AIM OF THE EXERCISE: Find all lines below containing the string "data" and return them.

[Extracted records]
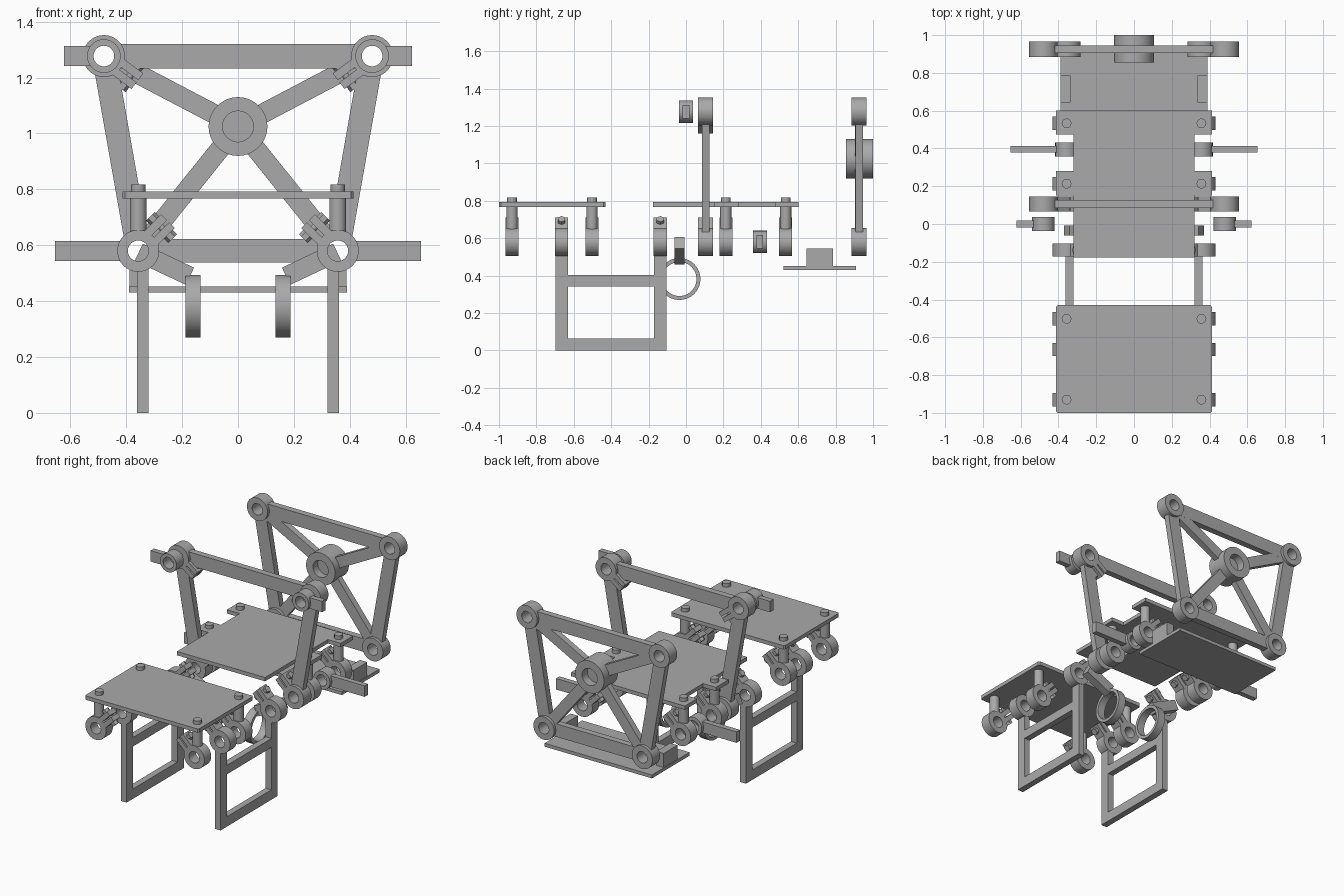
import bpy, bmesh, math
from mathutils import Vector, Matrix

cube = bpy.data.objects.get("Cube")
if cube:
    bpy.data.objects.remove(cube, do_unlink=True)

grey = bpy.data.materials.new("plain grey")
grey.use_nodes = True
colour = (0.4, 0.4, 0.4, 1)
grey.diffuse_color = colour
grey.node_tree.nodes["Principled BSDF"].inputs["Base Color"].default_value = colour

LOW = (0.357, 0.58)      # lower tube axis (x, z)
TOP = (0.48, 1.277)      # upper tube axis
HUB = (0, 1.025)
HOLE = 0.037


def finish(name, bm, smooth=False):
    bmesh.ops.recalc_face_normals(bm, faces=bm.faces)
    mesh = bpy.data.meshes.new(name)
    bm.to_mesh(mesh)
    bm.free()
    ob = bpy.data.objects.new(name, mesh)
    bpy.context.collection.objects.link(ob)
    mesh.materials.append(grey)
    if smooth:
        bpy.ops.object.select_all(action='DESELECT')
        ob.select_set(True)
        bpy.context.view_layer.objects.active = ob
        bpy.ops.object.shade_smooth_by_angle(angle=math.radians(35))
    return ob


def box(name, x, y, z):
    """Box from three (low, high) ranges."""
    bm = bmesh.new()
    size = [abs(r[1] - r[0]) for r in (x, y, z)]
    mid = [(r[0] + r[1]) / 2 for r in (x, y, z)]
    bmesh.ops.create_cube(bm, size=1, matrix=Matrix.Translation(mid) @ Matrix.Diagonal((*size, 1)))
    return finish(name, bm)


def beam(name, a, b, y, width, depth, start=0, end=0):
    """Flat bar between two (x, z) points, trimmed at both ends."""
    p, q = Vector((a[0], y, a[1])), Vector((b[0], y, b[1]))
    d = (q - p).normalized()
    p, q = p + d * start, q - d * end
    side = Vector((0, 1, 0)).cross(d)
    rot = Matrix((d, Vector((0, 1, 0)), side)).transposed().to_4x4()
    bm = bmesh.new()
    bmesh.ops.create_cube(bm, size=1, matrix=Matrix.Translation((p + q) / 2) @ rot
                          @ Matrix.Diagonal(((q - p).length, depth, width, 1)))
    return finish(name, bm)


def ring(name, centre, axis, outer, inner, length, n=48):
    """Hollow cylinder, spun from a rectangular section."""
    axis = Vector(axis)
    out = Vector((0, 0, 1))
    c = Vector(centre)
    bm = bmesh.new()
    section = [bm.verts.new(c + out * r + axis * h) for r, h in
               ((inner, -length / 2), (outer, -length / 2), (outer, length / 2), (inner, length / 2))]
    edges = [bm.edges.new((section[i], section[(i + 1) % 4])) for i in range(4)]
    bmesh.ops.spin(bm, geom=section + edges, cent=c, axis=axis, angle=math.tau,
                   steps=n, use_merge=True)
    bmesh.ops.remove_doubles(bm, verts=bm.verts, dist=1e-5)
    return finish(name, bm, True)


def rod(name, a, b, radius, n=32):
    a, b = Vector(a), Vector(b)
    rot = (b - a).to_track_quat('Z', 'Y').to_matrix().to_4x4()
    bm = bmesh.new()
    bmesh.ops.create_cone(bm, cap_ends=True, segments=n, radius1=radius, radius2=radius,
                          depth=(b - a).length, matrix=Matrix.Translation((a + b) / 2) @ rot)
    return finish(name, bm, n > 8)


def clamp(name, s, at, y, angle, radius=0.075, width=0.07):
    """Split ring with two jaws and a cross bolt; angle points inward."""
    c = (s * at[0], at[1])
    ring(name + "_ring", (c[0], y, c[1]), (0, 1, 0), radius, HOLE, width)
    t = math.radians(angle)
    d = Vector((-s * math.cos(t), math.sin(t)))
    n = Vector((-d.y, d.x))
    for k in (-1, 1):
        o = Vector(c) + n * k * 0.02
        beam(name + "_jaw", o + d * 0.05, o + d * 0.15, y, 0.03, width)
    m = Vector(c) + d * 0.118
    for k in (-1, 1):
        p, q = m + n * k * 0.03, m + n * k * 0.056
        rod(name + "_bolt_head", (p.x, y, p.y), (q.x, y, q.y), 0.022, 6)
    p, q = m - n * 0.035, m + n * 0.035
    rod(name + "_bolt", (p.x, y, p.y), (q.x, y, q.y), 0.012)


def plate(name, outline, z0, z1):
    """Extruded flat panel, mirrored from its right-hand outline."""
    pts = outline + [(-x, y) for x, y in reversed(outline)]
    bm = bmesh.new()
    face = bm.faces.new([bm.verts.new((x, y, z0)) for x, y in pts])
    new = bmesh.ops.extrude_face_region(bm, geom=[face])["geom"]
    bmesh.ops.translate(bm, vec=(0, 0, z1 - z0),
                        verts=[v for v in new if isinstance(v, bmesh.types.BMVert)])
    return finish(name, bm)


# Upper and lower panels
plate("front_plate", [(0.405, -1), (0.413, -0.99), (0.413, -0.44), (0.405, -0.43)], 0.768, 0.793)
plate("middle_plate", [(0.32, -0.177), (0.32, 0.15), (0.413, 0.15), (0.413, 0.28), (0.32, 0.28),
                       (0.32, 0.475), (0.413, 0.475), (0.413, 0.602)], 0.768, 0.793)
plate("rear_tray", [(0.39, 0.52), (0.39, 0.91)], 0.43, 0.452)

# Rear frame crossbars and hub
REAR, MID = 0.925, 0.105
for y, label in ((REAR, "rear"), (MID, "middle")):
    beam(label + "_top_bar", (-TOP[0], TOP[1]), TOP, y, 0.088, 0.042, 0.06, 0.06)
beam("rear_bottom_bar", (-LOW[0], LOW[1]), LOW, REAR, 0.085, 0.042, 0.06, 0.06)
ring("rear_hub", (0, 0.928, HUB[1]), (0, 1, 0), 0.105, 0.055, 0.144, 64)
rod("hub_web", (0, 0.905, HUB[1]), (0, 0.945, HUB[1]), 0.06)

for s in (-1, 1):
    side = "left" if s > 0 else "right"
    low, top = (s * LOW[0], LOW[1]), (s * TOP[0], TOP[1])

    # Rear frame corners, struts and diagonals
    for pt, r, label in ((low, 0.075, "lower"), (top, 0.075, "upper")):
        ring(f"{side}_rear_{label}_ring", (pt[0], REAR, pt[1]), (0, 1, 0), r, HOLE, 0.08)
        beam(f"{side}_rear_{label}_diagonal", HUB, pt, REAR, 0.07, 0.041, 0.07, 0.06)
    for y, label in ((REAR, "rear"), (MID, "middle")):
        beam(f"{side}_{label}_upright", low, top, y, 0.085, 0.04, 0.06, 0.06)

    # Middle frame clamps
    clamp(side + "_middle_upper_clamp", s, TOP, MID, -37, 0.075, 0.08)
    clamp(side + "_middle_lower_clamp", s, LOW, MID, 45, 0.075, 0.08)

    # Plate supports
    for y in (-0.93, -0.502, 0.213, 0.533):
        clamp(side + "_plate_clamp", s, LOW, y, 45)
        rod(side + "_plate_post", (low[0], y, 0.64), (low[0], y, 0.77), 0.03)
        rod(side + "_plate_bolt", (low[0], y, 0.79), (low[0], y, 0.817), 0.026, 12)

    # Leg frame hanging from two clamps
    xs = (s * 0.32, s * 0.362)
    for y0, y1 in ((-0.698, -0.632), (-0.17, -0.105)):
        clamp(side + "_leg_clamp", s, LOW, (y0 + y1) / 2, 45)
        box(side + "_leg_post", xs, (y0, y1), (0, 0.53))
    for z in ((0, 0.065), (0.343, 0.402)):
        box(side + "_leg_rail", xs, (-0.632, -0.17), z)

    # Hanging hoop on a sloped arm
    ring(side + "_hoop", (s * 0.161, -0.035, 0.382), (1, 0, 0), 0.112, 0.091, 0.053, 64)
    beam(side + "_hoop_arm", (s * 0.355, 0.575), (s * 0.172, 0.489), -0.035, 0.068, 0.054)

    # Outward arms on small rings
    for pt, y, tip, label in ((top, 0, 0.622, "upper"), (low, 0.395, 0.655, "lower")):
        ring(f"{side}_{label}_arm_ring", (pt[0], y, pt[1]), (0, 1, 0), 0.06, HOLE, 0.075)
        beam(f"{side}_{label}_arm", pt, (s * tip, pt[1]), y, 0.072, 0.035, 0.052)

    # Upright block on the rear tray
    box(side + "_tray_block", (s * 0.335, s * 0.388), (0.643, 0.785), (0.45, 0.545))
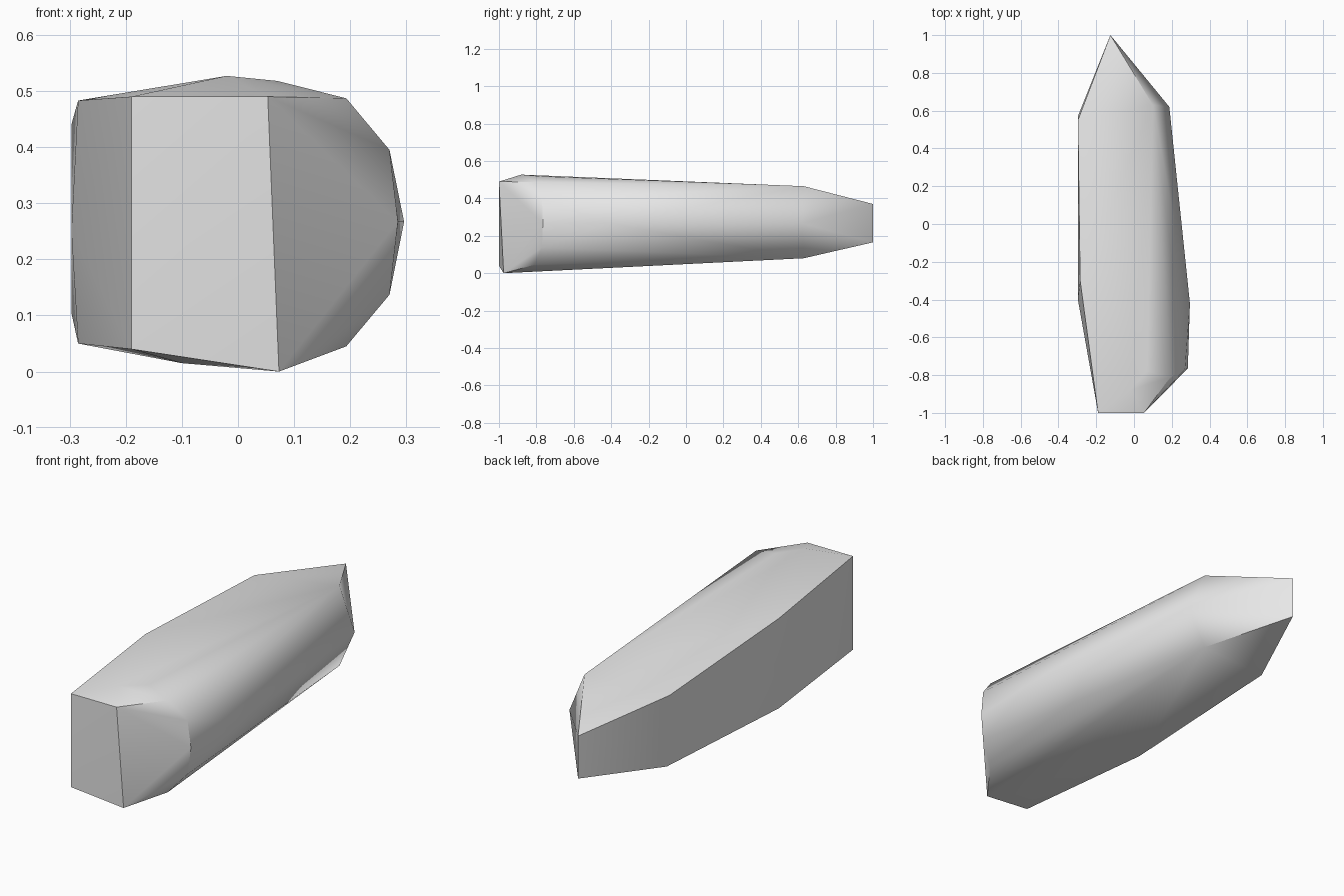
import bpy, bmesh, math

cube = bpy.data.objects.get("Cube")
if cube:
    bpy.data.objects.remove(cube, do_unlink=True)

# Corner points of the faceted stone, grouped by region
front_face = [(-.19, -1, .49), (.053, -1, .49), (.073, -.975, 0), (-.19, -1, .04)]
front_rim = [(.193, -.81, .487), (.27, -.77, .395), (.285, -.765, .267),
             (.27, -.77, .137), (.193, -.81, .045)]
round_side = [(.296, -.42, .267), (.10, .63, .465), (.187, .62, .267), (.10, .63, .08)]
back_edge = [(-.125, 1, .37), (-.125, 1, .165)]
flat_side = [(-.285, -.3, .483), (-.285, -.3, .05), (-.297, -.4, .25),
             (-.297, .55, .44), (-.297, .57, .105)]
crown = [(-.02, -.88, .527), (.07, -.78, .518)]
underside = [(-.10, -.82, .015)]

# Wrap the points in a convex skin
bm = bmesh.new()
for p in front_face + front_rim + round_side + back_edge + flat_side + crown + underside:
    bm.verts.new(p)
hull = bmesh.ops.convex_hull(bm, input=bm.verts)
loose = [v for v in bm.verts if not v.link_faces]
bmesh.ops.delete(bm, geom=loose, context='VERTS')
bmesh.ops.recalc_face_normals(bm, faces=bm.faces)

mesh = bpy.data.meshes.new("stone")
bm.to_mesh(mesh)
bm.free()
stone = bpy.data.objects.new("stone", mesh)
bpy.context.collection.objects.link(stone)

# Plain light grey
mat = bpy.data.materials.new("light_grey")
mat.use_nodes = True
grey = (.8, .8, .8, 1)
mat.diffuse_color = grey
for node in mat.node_tree.nodes:
    if node.type == 'BSDF_PRINCIPLED':
        node.inputs["Base Color"].default_value = grey
mesh.materials.append(mat)

# Soft surfaces with crisp main edges
bpy.ops.object.select_all(action='DESELECT')
stone.select_set(True)
bpy.context.view_layer.objects.active = stone
bpy.ops.object.shade_smooth_by_angle(angle=math.radians(40))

EXERCISE ANSWER:
cube = bpy.data.objects.get("Cube")
    bpy.data.objects.remove(cube, do_unlink=True)
grey = bpy.data.materials.new("plain grey")
    mesh = bpy.data.meshes.new(name)
    ob = bpy.data.objects.new(name, mesh)
cube = bpy.data.objects.get("Cube")
    bpy.data.objects.remove(cube, do_unlink=True)
mesh = bpy.data.meshes.new("stone")
stone = bpy.data.objects.new("stone", mesh)
mat = bpy.data.materials.new("light_grey")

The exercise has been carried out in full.